• Women
  • September 30, 2007
  • 4 minutes read

Would Democracy in Morocco be a Good Thing?

Would Democracy in Morocco be a Good Thing?

Last week, some of you may have read the piece I co-wrote with Jeb Koogler on the “myth of Moroccan democracy.” Michael Van Der Galien posted a quick response where he expresses the concern that “[Shadi and Jeb] seem to assume that full democratization is in the interest of the Moroccan people, and in that of the West. The question whether or not this is true, however, remains.” Yes, the question for better or worse (probably worse) remains. I have given my own answer in past articles, including here, here, and here, where I lay out the case that Middle East democracy is in the long-term strategic interest of the West (to say nothing of the moral component).

Van Der Galien goes on to make the following claim, which strikes me as not a very nice thing to say about Moroccans (and, by extension, Arabs and Muslims):

I don’t believe that full democracy is in Morocco”s best interest, nor in the best interest of the West. A large part of the Moroccan people is uneducated and socially extremely conservative (read strict, strict Muslims). They barely know how to take care of their own family. Should people like that be allowed to determine the fate of an entire country?

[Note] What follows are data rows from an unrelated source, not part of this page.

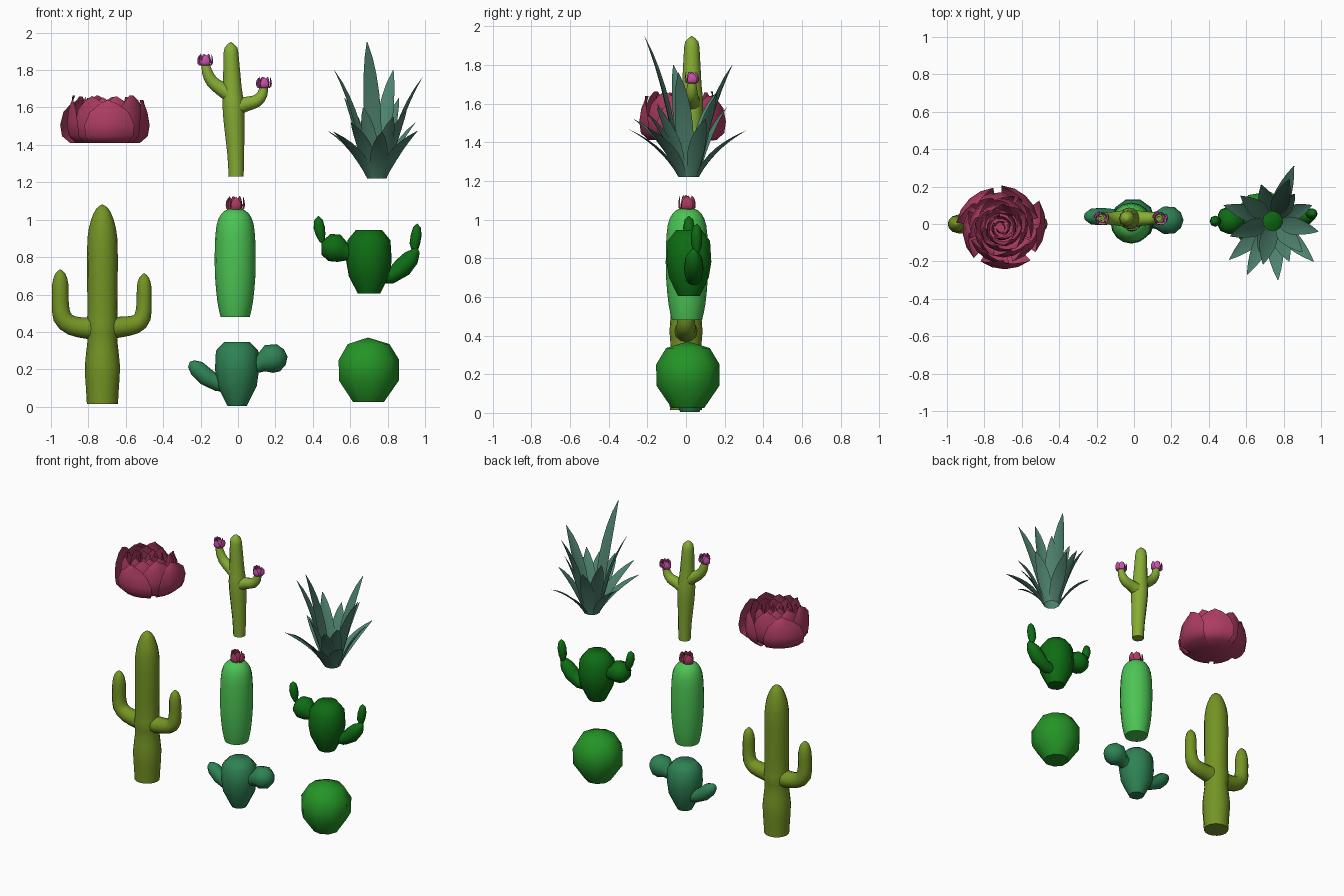
import bpy, bmesh, math
from mathutils import Vector

if "Cube" in bpy.data.objects:
    bpy.data.objects.remove(bpy.data.objects["Cube"])


def material(name, rgb):
    lin = [((c / 255 + 0.055) / 1.055) ** 2.4 if c > 10 else c / 3294 for c in rgb]
    m = bpy.data.materials.new(name)
    m.diffuse_color = (*lin, 1)
    m.use_nodes = True
    m.node_tree.nodes["Principled BSDF"].inputs["Base Color"].default_value = m.diffuse_color
    return m


OLIVE = material("olive", (116, 148, 36))
LIME = material("lime_olive", (134, 172, 52))
BRIGHT = material("bright_green", (76, 196, 84))
MID = material("mid_green", (36, 148, 38))
DARK = material("dark_green", (14, 108, 20))
TEAL = material("teal_green", (46, 130, 84))
AGAVE = material("agave_green", (78, 130, 110))
CRIMSON = material("crimson", (172, 60, 98))
PINK = material("pink", (200, 82, 168))


def finish(name, bm, mat):
    bmesh.ops.recalc_face_normals(bm, faces=bm.faces)
    me = bpy.data.meshes.new(name)
    for f in bm.faces:
        f.smooth = True
    bm.to_mesh(me)
    bm.free()
    me.set_sharp_from_angle(angle=math.radians(55))
    me.materials.append(mat)
    ob = bpy.data.objects.new(name, me)
    bpy.context.collection.objects.link(ob)
    return ob


def resample(pts, n):
    """Catmull-Rom smoothing of (x, z, radius) points."""
    p = [Vector(q) for q in pts]
    out = []
    for i in range(len(p) - 1):
        a, b, c, d = p[max(i - 1, 0)], p[i], p[i + 1], p[min(i + 2, len(p) - 1)]
        for k in range(n):
            t = k / n
            out.append(0.5 * (2 * b + (c - a) * t + (2 * a - 5 * b + 4 * c - d) * t * t
                              + (3 * b - a - 3 * c + d) * t ** 3))
    return out + [p[-1]]


def stem(name, pts, y, mat, sides=12, smooth=2, flat=1.0):
    """Sweep a round section along (x, z, radius) points in the plane at y."""
    path = resample(pts, smooth)
    bm = bmesh.new()
    rings = []
    for i, q in enumerate(path):
        a, b = path[max(i - 1, 0)], path[min(i + 1, len(path) - 1)]
        tx, tz = b.x - a.x, b.y - a.y
        ln = math.hypot(tx, tz)
        nx, nz = tz / ln, -tx / ln
        if q.z < 1e-4:
            rings.append([bm.verts.new((q.x, y, q.y))])
            continue
        ring = []
        for k in range(sides):
            w = 2 * math.pi * k / sides
            c, s = q.z * math.cos(w), q.z * math.sin(w) * flat
            ring.append(bm.verts.new((q.x + nx * c, y + s, q.y + nz * c)))
        rings.append(ring)
    for r0, r1 in zip(rings, rings[1:]):
        for k in range(sides):
            j = (k + 1) % sides
            if len(r1) == 1:
                bm.faces.new((r0[k], r0[j], r1[0]))
            else:
                bm.faces.new((r0[k], r0[j], r1[j], r1[k]))
    bm.faces.new(rings[0])
    if len(rings[-1]) > 1:
        bm.faces.new(rings[-1])
    return finish(name, bm, mat)


def rosette(name, centre, radius, height, count, mat, width=0.62):
    """Spiral of cupped, pointed petals around a centre."""
    profile = [(0, 0, 1), (0.78, 0.0, 1), (0.96, 0.16, 1), (1.0, 0.42, 1),
               (0.95, 0.72, 0.8), (0.87, 0.9, 0.42), (0.82, 1.0, 0.04)]
    bm = bmesh.new()
    for i in range(count):
        t = i / (count - 1)
        s = 1 - 0.9 * t
        ang = i * 2.39996
        h = height * (0.88 if i < 4 else 1.0 - 0.15 * t)
        rows = []
        for r, z, w in profile:
            row = []
            for k in range(5):
                u = k / 2 - 1
                a = ang + u * w * width * (1 + 0.5 * t)
                rr = r * s * radius * (1 + 0.05 * (u - 1))
                row.append(bm.verts.new((centre[0] + rr * math.cos(a),
                                         centre[1] + rr * math.sin(a),
                                         centre[2] + z * h + 0.02 * t * height)))
            rows.append(row)
        for a, b in zip(rows, rows[1:]):
            for k in range(4):
                bm.faces.new((a[k], a[k + 1], b[k + 1], b[k]))
    bmesh.ops.remove_doubles(bm, verts=bm.verts, dist=1e-6)
    return finish(name, bm, mat)


# Large armed cactus
stem("saguaro_trunk", [(-.725, .015, .083), (-.725, .1, .088), (-.725, .22, .094), (-.725, .35, .08),
                       (-.725, .42, .086), (-.725, .5, .08), (-.725, .7, .082), (-.725, .9, .08),
                       (-.725, 1.0, .06), (-.725, 1.06, .032), (-.725, 1.082, 0)], 0, OLIVE, 16)
stem("saguaro_left_arm", [(-.7, .42, .07), (-.8, .42, .058), (-.89, .435, .052), (-.94, .48, .05),
                          (-.95, .56, .045), (-.95, .65, .044), (-.95, .71, .028), (-.95, .735, 0)], 0, OLIVE)
stem("saguaro_right_arm", [(-.74, .42, .07), (-.64, .425, .056), (-.55, .44, .05), (-.51, .48, .045),
                           (-.502, .56, .04), (-.502, .64, .039), (-.502, .69, .026), (-.502, .715, 0)], 0, OLIVE)

# Column cactus with flower
stem("column_cactus", [(-.015, .48, .078), (-.015, .56, .095), (-.015, .7, .108), (-.015, .85, .109),
                       (-.015, .97, .1), (-.015, 1.03, .075), (-.015, 1.055, .04), (-.015, 1.065, 0)],
     .005, BRIGHT, 16)
rosette("column_flower", (-.015, .005, 1.05), .055, .08, 14, CRIMSON)

# Small teal cactus with two arms
stem("teal_body", [(-.005, .005, .052), (-.005, .11, .105), (-.005, .2, .118), (-.005, .3, .113),
                   (-.005, .345, .07)], .02, TEAL, 10, 1)
stem("teal_left_arm", [(-.02, .12, .045), (-.11, .125, .042), (-.17, .16, .048), (-.22, .205, .045),
                       (-.25, .23, .025), (-.258, .24, 0)], .04, TEAL, 10, 1)
stem("teal_right_arm", [(0, .2, .05), (.09, .22, .042), (.125, .235, .05), (.165, .255, .077),
                        (.215, .262, .073), (.25, .266, .042), (.265, .268, 0)], .02, TEAL, 10, 1)

# Ball cactus
stem("ball_cactus", [(.695, .025, .085), (.695, .14, .165), (.695, .25, .167), (.695, .335, .115),
                     (.695, .37, 0)], .01, MID, 9, 1)

# Dark cactus with pads
stem("pad_cactus_body", [(.7, .605, .06), (.7, .7, .108), (.7, .78, .122), (.7, .89, .115),
                         (.7, .945, .07)], .015, DARK, 10, 1)
stem("pad_left_arm", [(.68, .79, .04), (.59, .82, .04), (.555, .83, .06), (.515, .85, .078),
                      (.47, .868, .06), (.445, .88, 0)], .02, DARK, 10, 1)
stem("pad_left_tip", [(.45, .88, .012), (.442, .92, .026), (.434, .96, .03), (.43, 1.0, .022),
                      (.43, 1.02, 0)], .015, DARK, 8, 1)
stem("pad_right_arm", [(.72, .7, .04), (.82, .7, .042), (.88, .745, .052), (.925, .795, .045),
                       (.955, .835, .02), (.96, .85, 0)], .04, DARK, 10, 1)
stem("pad_right_tip", [(.945, .83, .014), (.945, .87, .028), (.953, .92, .029), (.957, .96, .02),
                       (.958, .98, 0)], .055, DARK, 8, 1)

# Slim flowering cactus
stem("slim_trunk", [(-.01, 1.23, .04), (-.012, 1.35, .045), (-.02, 1.5, .054), (-.025, 1.61, .058),
                    (-.03, 1.7, .05), (-.036, 1.85, .042), (-.038, 1.92, .034), (-.038, 1.95, 0)], .03, LIME)
stem("slim_left_arm", [(-.02, 1.66, .05), (-.09, 1.7, .038), (-.14, 1.74, .033), (-.165, 1.79, .028),
                       (-.172, 1.83, .022)], .03, LIME)
stem("slim_right_arm", [(-.02, 1.6, .05), (.05, 1.62, .038), (.1, 1.635, .034), (.13, 1.67, .028),
                        (.138, 1.71, .022)], .03, LIME)
rosette("left_flower", (-.176, .03, 1.825), .045, .065, 14, PINK)
rosette("right_flower", (.138, .03, 1.705), .045, .062, 14, PINK)

# Big rosette succulent
rosette("rosette_succulent", (-.71, -.02, 1.41), .25, .26, 30, CRIMSON)

# Agave: leaves given by their tip positions
tips = [(.69, -.215, 1.95), (.83, .24, 1.80), (.985, -.04, 1.76), (.515, -.065, 1.80),
        (.855, .31, 1.46), (.77, -.3, 1.47), (.48, .1, 1.475), (.96, -.2, 1.475),
        (.51, -.19, 1.47), (.605, -.27, 1.52), (.95, .1, 1.52), (.57, .15, 1.65),
        (.90, -.15, 1.58), (.67, -.15, 1.6), (.68, .21, 1.58), (.83, -.2, 1.55), (.86, .16, 1.65)]
widths = [.026, .036, .044, .047, .043, .035, .022, .002]
bm = bmesh.new()
for tip in tips:
    tip = Vector(tip)
    core = Vector((.742, .015, 1.22))
    d = Vector((tip.x - core.x, tip.y - core.y, 0))
    reach = d.length
    d.normalize()
    side = Vector((-d.y, d.x, 0))
    base = core + d * .045
    ctrl = base + d * (reach * .22) + Vector((0, 0, (tip.z - core.z) * .62))
    rows = []
    for k, w in enumerate(widths):
        t = k / (len(widths) - 1)
        p = base * (1 - t) ** 2 + ctrl * (2 * t * (1 - t)) + tip * t * t
        fold = d * (w * .35)
        rows.append([bm.verts.new(v) for v in (p - side * w, p + fold, p + side * w)])
    for a, b in zip(rows, rows[1:]):
        for k in range(2):
            bm.faces.new((a[k], a[k + 1], b[k + 1], b[k]))
finish("agave_leaves", bm, AGAVE)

Jeb Koogler, my co-author, has already ably responded to Van Der Galien here. A few additional comments, though, are in order. Yes, people like that should be allowed to determine the fate of an entire country. The American people voted for Bush two times (or maybe just once), but that doesn’t disqualify them from voting. People have the right to make the wrong choice, and such a right – as a matter of principle – must be unwaveringly protected. Moreover, democracies where the populace is largely poor or uneducated aren’t limited to the Middle East. In fact, it’s probably more of a problem in many emerging African, Latin American, and Asian democracies (India being the most obvious example), where the economic situation and the sheer level of economic inequality is considerably higher than it is in the Middle East.

The crux of Van Der Galien’s argument, however, is this: “What the West should push for are: support for its own agenda and interests; resistence of terrorism and extremism; respect for human rights. We are best served with stability, not with Islamists ruling in the name of democracy.” This line of argument could not be more wrong. The West has been pushing for “its own agenda and interests” in the Middle East for the last five decades, and that hasn’t worked out too well, has it? After all, it was this Middle East – the one where we opted for “stability” over democracy – that produced the rise of jihadism and salafism, and gave us 9/11. In short, the kind of policy Van Der Galien would like to see is the kind of policy which has made the region the veritable powder keg it is today. Not only do Arabs suffer the consequences; we suffer them as well.